__YOUR TASK__:
Retype, word for word, each line between the lines holding "of 11 units" and "mesh.materials.append(mat)", inclusive, and leave the rest of the data alone.

__DATA SUPPLIED__:

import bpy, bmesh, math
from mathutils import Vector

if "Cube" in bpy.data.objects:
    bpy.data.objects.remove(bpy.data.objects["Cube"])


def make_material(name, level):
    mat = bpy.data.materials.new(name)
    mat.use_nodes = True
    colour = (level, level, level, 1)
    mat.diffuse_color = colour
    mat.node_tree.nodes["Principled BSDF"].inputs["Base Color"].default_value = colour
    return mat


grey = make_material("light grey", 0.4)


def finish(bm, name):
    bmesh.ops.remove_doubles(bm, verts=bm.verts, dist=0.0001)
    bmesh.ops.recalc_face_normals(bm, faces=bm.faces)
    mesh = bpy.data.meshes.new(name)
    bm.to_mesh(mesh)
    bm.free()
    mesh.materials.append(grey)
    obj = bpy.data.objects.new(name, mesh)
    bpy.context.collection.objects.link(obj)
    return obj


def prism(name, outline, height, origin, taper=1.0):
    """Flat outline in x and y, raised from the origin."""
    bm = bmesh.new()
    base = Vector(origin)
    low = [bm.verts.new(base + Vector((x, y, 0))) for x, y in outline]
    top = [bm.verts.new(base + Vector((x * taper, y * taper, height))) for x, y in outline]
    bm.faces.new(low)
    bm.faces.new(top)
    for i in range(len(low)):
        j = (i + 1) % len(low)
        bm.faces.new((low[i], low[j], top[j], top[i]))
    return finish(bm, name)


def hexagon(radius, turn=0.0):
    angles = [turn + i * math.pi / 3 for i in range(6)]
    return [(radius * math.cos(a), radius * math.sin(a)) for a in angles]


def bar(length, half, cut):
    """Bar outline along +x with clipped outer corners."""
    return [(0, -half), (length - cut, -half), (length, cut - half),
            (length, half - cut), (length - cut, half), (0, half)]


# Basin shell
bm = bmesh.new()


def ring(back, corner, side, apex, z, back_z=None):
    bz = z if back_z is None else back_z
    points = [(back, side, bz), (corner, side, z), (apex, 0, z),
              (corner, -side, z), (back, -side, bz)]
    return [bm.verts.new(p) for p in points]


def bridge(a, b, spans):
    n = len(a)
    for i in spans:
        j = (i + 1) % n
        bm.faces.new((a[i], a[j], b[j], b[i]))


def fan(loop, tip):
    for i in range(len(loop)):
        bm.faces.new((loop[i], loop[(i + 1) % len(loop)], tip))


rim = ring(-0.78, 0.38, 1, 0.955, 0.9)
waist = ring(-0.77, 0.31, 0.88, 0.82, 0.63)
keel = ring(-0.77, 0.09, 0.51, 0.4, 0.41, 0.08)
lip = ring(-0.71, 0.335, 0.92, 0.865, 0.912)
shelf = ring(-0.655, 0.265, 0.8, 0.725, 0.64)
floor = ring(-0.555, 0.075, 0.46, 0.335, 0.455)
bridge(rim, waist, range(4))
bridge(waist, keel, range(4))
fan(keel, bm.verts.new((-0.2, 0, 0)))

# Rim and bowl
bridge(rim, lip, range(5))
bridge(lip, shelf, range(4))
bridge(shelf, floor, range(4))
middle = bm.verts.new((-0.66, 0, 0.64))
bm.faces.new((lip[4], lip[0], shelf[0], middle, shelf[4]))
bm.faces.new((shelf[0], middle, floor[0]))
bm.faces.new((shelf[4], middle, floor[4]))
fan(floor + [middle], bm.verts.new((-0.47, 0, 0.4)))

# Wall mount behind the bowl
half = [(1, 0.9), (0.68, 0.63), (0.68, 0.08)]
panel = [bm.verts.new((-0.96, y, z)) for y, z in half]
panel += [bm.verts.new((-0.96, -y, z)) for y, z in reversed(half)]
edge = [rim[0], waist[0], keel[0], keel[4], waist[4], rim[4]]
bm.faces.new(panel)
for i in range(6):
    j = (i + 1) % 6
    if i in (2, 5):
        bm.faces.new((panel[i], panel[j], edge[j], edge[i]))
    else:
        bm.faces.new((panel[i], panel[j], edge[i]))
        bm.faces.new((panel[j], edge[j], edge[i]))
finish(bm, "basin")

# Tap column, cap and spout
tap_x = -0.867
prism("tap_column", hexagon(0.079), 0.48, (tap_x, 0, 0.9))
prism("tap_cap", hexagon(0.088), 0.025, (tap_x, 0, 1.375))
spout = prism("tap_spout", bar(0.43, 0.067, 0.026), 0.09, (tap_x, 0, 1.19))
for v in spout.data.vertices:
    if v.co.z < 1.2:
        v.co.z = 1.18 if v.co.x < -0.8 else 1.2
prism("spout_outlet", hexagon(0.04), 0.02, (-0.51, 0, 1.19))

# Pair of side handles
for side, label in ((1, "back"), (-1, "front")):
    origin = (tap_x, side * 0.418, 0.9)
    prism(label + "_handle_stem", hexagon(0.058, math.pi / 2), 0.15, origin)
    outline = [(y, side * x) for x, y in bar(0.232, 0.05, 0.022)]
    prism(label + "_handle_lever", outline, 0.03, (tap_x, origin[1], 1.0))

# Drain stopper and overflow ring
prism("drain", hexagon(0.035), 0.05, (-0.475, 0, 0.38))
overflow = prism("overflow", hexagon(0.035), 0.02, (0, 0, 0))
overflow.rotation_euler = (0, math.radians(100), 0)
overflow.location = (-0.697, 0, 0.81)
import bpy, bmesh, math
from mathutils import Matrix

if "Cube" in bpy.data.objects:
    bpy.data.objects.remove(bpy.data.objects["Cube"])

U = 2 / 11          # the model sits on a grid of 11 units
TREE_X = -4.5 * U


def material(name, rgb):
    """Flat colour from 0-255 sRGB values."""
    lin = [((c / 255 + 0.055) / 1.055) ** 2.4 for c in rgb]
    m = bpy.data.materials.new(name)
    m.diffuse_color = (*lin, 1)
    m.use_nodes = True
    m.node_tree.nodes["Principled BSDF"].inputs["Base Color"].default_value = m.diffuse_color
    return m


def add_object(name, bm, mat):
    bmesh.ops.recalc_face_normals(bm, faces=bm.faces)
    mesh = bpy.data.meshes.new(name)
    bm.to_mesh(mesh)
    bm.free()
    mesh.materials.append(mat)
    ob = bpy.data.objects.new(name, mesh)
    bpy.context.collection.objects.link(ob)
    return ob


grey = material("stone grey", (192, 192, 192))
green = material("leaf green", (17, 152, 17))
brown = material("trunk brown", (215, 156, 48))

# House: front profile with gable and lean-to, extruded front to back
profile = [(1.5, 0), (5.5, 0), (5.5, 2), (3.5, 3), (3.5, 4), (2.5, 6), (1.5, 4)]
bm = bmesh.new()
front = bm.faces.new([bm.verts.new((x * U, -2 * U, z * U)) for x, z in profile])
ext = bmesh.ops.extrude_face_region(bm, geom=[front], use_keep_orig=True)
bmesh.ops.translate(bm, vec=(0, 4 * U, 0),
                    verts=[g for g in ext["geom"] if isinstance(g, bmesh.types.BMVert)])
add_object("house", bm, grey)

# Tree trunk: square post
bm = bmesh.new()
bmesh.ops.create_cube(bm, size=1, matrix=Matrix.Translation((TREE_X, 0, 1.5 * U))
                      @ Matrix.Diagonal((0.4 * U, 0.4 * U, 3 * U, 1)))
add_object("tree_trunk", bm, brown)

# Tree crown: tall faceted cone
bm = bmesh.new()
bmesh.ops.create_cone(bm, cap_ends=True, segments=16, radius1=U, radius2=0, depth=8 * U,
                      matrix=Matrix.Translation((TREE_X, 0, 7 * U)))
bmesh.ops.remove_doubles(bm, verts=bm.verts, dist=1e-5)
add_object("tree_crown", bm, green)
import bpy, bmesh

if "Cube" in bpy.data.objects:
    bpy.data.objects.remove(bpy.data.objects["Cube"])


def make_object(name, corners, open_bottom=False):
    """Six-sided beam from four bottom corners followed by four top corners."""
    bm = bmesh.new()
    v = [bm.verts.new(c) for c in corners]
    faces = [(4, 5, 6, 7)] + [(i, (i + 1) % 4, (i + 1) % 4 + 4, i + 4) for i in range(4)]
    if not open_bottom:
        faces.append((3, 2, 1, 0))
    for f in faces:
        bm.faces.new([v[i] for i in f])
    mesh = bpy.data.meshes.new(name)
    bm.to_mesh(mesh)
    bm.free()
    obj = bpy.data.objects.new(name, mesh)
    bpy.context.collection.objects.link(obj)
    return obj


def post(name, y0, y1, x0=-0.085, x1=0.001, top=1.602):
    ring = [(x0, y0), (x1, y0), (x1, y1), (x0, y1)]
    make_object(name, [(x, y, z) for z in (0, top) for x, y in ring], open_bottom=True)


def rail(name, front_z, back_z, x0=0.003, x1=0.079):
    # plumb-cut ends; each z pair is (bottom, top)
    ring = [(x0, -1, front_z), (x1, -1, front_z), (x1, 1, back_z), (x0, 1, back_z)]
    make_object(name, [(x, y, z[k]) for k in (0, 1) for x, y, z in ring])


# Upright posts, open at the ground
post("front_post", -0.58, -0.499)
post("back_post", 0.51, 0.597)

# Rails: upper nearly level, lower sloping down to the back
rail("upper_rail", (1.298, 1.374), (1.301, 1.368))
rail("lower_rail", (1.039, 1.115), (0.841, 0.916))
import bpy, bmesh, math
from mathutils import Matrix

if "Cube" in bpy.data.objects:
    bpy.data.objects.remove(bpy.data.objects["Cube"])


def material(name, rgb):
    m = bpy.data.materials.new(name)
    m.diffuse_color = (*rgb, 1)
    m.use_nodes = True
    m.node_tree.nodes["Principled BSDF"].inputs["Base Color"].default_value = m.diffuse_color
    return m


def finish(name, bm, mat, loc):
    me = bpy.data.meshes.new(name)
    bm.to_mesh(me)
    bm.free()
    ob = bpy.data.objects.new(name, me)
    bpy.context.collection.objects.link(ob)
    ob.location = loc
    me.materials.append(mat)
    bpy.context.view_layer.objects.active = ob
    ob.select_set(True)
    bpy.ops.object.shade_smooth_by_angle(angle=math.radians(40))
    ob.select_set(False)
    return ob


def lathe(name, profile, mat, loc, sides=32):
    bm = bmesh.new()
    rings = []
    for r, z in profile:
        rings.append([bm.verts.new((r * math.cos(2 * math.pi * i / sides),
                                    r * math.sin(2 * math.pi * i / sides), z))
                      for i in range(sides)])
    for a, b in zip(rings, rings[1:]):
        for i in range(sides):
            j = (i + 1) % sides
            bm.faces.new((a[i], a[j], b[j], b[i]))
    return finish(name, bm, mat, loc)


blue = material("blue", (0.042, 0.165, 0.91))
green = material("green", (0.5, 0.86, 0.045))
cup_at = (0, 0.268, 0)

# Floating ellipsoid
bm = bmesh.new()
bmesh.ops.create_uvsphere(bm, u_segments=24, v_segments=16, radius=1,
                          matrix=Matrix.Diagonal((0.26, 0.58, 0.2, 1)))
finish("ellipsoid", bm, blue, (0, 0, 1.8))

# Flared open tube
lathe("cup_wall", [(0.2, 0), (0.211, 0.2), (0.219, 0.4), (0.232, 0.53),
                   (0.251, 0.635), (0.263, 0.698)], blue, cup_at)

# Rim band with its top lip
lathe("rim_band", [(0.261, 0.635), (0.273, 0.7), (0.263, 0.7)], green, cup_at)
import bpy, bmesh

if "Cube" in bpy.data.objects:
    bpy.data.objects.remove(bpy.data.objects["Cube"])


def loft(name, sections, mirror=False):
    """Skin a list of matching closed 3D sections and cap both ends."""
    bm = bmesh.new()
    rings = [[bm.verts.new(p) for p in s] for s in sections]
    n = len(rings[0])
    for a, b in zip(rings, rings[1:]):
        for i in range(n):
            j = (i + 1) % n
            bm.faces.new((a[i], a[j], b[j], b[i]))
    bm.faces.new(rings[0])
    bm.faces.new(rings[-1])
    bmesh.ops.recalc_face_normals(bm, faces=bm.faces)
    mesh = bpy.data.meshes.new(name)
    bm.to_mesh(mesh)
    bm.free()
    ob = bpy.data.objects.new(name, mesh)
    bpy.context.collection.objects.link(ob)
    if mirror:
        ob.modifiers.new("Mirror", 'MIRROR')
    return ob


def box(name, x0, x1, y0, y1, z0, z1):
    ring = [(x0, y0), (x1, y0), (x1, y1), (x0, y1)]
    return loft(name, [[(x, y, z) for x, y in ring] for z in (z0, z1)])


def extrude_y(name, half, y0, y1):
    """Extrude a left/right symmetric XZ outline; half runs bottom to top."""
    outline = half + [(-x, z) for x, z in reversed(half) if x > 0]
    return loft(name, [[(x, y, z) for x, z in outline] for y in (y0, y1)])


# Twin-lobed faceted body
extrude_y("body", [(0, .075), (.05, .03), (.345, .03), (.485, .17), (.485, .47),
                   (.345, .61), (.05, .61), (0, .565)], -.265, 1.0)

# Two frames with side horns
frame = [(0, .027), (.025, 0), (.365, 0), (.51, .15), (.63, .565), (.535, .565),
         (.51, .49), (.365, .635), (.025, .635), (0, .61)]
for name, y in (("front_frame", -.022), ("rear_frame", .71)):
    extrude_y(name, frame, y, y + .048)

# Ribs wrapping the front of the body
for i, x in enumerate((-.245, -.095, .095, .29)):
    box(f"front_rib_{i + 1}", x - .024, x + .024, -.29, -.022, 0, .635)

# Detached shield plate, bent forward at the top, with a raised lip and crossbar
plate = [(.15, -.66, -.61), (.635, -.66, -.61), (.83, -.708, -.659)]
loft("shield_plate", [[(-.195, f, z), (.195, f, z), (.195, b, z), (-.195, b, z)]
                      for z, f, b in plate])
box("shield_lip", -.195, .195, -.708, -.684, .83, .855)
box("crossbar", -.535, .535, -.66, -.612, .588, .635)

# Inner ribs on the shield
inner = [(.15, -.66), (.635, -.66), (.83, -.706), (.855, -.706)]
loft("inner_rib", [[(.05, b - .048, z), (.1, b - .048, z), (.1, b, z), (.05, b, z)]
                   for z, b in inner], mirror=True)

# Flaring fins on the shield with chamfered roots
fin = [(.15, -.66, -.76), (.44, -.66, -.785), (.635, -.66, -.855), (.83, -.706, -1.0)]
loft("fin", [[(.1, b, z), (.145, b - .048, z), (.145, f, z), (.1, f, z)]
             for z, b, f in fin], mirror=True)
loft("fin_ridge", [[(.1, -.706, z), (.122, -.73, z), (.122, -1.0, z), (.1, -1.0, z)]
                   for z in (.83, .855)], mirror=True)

__ANSWER SPACE__:
U = 2 / 11          # the model sits on a grid of 11 units
TREE_X = -4.5 * U


def material(name, rgb):
    """Flat colour from 0-255 sRGB values."""
    lin = [((c / 255 + 0.055) / 1.055) ** 2.4 for c in rgb]
    m = bpy.data.materials.new(name)
    m.diffuse_color = (*lin, 1)
    m.use_nodes = True
    m.node_tree.nodes["Principled BSDF"].inputs["Base Color"].default_value = m.diffuse_color
    return m


def add_object(name, bm, mat):
    bmesh.ops.recalc_face_normals(bm, faces=bm.faces)
    mesh = bpy.data.meshes.new(name)
    bm.to_mesh(mesh)
    bm.free()
    mesh.materials.append(mat)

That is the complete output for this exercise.